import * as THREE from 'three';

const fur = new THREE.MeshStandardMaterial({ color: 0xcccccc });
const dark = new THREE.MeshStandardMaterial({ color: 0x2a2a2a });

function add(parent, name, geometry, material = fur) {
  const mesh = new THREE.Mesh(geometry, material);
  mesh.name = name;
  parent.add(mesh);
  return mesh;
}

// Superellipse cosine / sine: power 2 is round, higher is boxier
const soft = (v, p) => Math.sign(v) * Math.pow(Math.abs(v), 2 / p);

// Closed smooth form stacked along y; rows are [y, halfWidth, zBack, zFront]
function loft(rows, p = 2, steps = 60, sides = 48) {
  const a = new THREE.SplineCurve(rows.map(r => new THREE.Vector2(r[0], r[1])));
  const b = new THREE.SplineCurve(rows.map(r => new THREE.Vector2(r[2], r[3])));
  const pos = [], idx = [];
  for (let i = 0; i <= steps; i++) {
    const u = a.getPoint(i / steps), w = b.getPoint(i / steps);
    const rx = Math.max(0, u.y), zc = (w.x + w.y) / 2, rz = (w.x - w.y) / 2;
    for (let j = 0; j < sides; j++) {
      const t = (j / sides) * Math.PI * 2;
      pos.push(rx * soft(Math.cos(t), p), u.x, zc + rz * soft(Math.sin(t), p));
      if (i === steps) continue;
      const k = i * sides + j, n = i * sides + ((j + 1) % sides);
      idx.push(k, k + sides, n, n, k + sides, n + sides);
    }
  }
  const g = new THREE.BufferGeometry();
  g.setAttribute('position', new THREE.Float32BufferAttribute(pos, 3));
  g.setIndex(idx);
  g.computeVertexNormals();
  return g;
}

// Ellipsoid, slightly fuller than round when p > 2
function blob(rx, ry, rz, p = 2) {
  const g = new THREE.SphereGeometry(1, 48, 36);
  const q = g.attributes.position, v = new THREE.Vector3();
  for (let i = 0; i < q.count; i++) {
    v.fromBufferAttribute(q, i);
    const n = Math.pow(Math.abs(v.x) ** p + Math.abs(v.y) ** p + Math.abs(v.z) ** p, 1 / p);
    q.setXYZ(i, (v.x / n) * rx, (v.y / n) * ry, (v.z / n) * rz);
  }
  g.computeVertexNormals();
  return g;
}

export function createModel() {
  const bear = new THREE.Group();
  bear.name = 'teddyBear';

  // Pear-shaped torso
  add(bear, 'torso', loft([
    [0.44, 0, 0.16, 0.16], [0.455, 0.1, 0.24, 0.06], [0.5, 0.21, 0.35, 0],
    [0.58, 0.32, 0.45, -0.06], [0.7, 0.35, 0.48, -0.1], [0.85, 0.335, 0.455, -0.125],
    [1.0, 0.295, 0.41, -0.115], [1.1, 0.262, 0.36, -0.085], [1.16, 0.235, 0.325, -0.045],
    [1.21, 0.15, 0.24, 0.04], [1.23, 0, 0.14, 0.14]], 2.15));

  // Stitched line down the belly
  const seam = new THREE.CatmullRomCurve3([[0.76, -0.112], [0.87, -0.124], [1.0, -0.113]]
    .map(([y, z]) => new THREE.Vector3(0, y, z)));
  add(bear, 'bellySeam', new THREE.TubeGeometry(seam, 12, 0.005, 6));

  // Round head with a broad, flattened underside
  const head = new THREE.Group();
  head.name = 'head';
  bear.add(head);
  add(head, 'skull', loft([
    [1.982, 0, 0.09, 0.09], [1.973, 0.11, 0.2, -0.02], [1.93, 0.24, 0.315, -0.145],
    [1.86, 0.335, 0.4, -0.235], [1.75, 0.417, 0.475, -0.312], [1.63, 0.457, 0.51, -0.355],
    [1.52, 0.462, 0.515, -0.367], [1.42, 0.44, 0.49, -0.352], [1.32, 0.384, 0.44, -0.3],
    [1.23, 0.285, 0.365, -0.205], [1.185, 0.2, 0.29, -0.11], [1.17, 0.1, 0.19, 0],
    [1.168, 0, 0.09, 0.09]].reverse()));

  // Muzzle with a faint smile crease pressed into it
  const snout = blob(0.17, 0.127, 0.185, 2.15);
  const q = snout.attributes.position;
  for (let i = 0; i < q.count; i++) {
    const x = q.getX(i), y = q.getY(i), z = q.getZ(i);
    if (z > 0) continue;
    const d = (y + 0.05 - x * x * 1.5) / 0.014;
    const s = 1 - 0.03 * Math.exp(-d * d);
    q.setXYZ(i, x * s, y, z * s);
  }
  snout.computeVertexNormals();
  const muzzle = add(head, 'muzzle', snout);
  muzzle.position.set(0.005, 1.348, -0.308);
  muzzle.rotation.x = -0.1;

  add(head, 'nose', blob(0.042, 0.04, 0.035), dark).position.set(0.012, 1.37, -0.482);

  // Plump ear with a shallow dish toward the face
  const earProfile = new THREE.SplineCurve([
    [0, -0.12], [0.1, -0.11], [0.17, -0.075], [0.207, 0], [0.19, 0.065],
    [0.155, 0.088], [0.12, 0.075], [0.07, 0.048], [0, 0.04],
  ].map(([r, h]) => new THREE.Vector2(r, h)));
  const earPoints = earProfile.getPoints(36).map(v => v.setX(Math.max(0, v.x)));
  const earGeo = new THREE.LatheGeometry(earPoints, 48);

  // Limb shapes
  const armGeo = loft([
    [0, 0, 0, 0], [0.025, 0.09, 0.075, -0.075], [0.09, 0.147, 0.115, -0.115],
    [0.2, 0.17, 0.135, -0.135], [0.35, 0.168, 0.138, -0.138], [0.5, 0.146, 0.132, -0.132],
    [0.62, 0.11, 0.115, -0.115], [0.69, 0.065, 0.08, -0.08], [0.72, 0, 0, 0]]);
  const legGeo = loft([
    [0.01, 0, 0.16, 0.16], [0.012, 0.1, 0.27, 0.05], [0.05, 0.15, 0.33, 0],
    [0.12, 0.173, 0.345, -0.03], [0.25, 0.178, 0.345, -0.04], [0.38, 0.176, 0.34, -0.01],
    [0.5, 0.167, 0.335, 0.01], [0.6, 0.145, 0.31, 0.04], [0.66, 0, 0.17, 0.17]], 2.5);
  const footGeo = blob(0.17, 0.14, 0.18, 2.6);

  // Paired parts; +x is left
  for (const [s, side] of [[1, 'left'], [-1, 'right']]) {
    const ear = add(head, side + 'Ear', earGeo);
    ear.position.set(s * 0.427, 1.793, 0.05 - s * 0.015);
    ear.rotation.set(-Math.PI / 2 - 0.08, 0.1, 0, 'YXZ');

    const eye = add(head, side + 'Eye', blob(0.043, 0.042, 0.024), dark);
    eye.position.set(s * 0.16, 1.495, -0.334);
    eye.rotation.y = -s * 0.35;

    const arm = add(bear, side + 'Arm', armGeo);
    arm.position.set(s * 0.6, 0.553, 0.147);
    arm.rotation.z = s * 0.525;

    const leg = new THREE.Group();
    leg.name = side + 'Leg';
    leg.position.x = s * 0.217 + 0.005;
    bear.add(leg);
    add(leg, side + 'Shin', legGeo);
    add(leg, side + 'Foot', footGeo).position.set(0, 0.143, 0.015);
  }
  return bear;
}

------------------------------------------------

== WHAT TO DO ==
Only the lines from the beginning of the listing through the line containing "const k = i" are wanted, each restated word for word.

== ANSWER ==
import * as THREE from 'three';

const fur = new THREE.MeshStandardMaterial({ color: 0xcccccc });
const dark = new THREE.MeshStandardMaterial({ color: 0x2a2a2a });

function add(parent, name, geometry, material = fur) {
  const mesh = new THREE.Mesh(geometry, material);
  mesh.name = name;
  parent.add(mesh);
  return mesh;
}

// Superellipse cosine / sine: power 2 is round, higher is boxier
const soft = (v, p) => Math.sign(v) * Math.pow(Math.abs(v), 2 / p);

// Closed smooth form stacked along y; rows are [y, halfWidth, zBack, zFront]
function loft(rows, p = 2, steps = 60, sides = 48) {
  const a = new THREE.SplineCurve(rows.map(r => new THREE.Vector2(r[0], r[1])));
  const b = new THREE.SplineCurve(rows.map(r => new THREE.Vector2(r[2], r[3])));
  const pos = [], idx = [];
  for (let i = 0; i <= steps; i++) {
    const u = a.getPoint(i / steps), w = b.getPoint(i / steps);
    const rx = Math.max(0, u.y), zc = (w.x + w.y) / 2, rz = (w.x - w.y) / 2;
    for (let j = 0; j < sides; j++) {
      const t = (j / sides) * Math.PI * 2;
      pos.push(rx * soft(Math.cos(t), p), u.x, zc + rz * soft(Math.sin(t), p));
      if (i === steps) continue;
      const k = i * sides + j, n = i * sides + ((j + 1) % sides);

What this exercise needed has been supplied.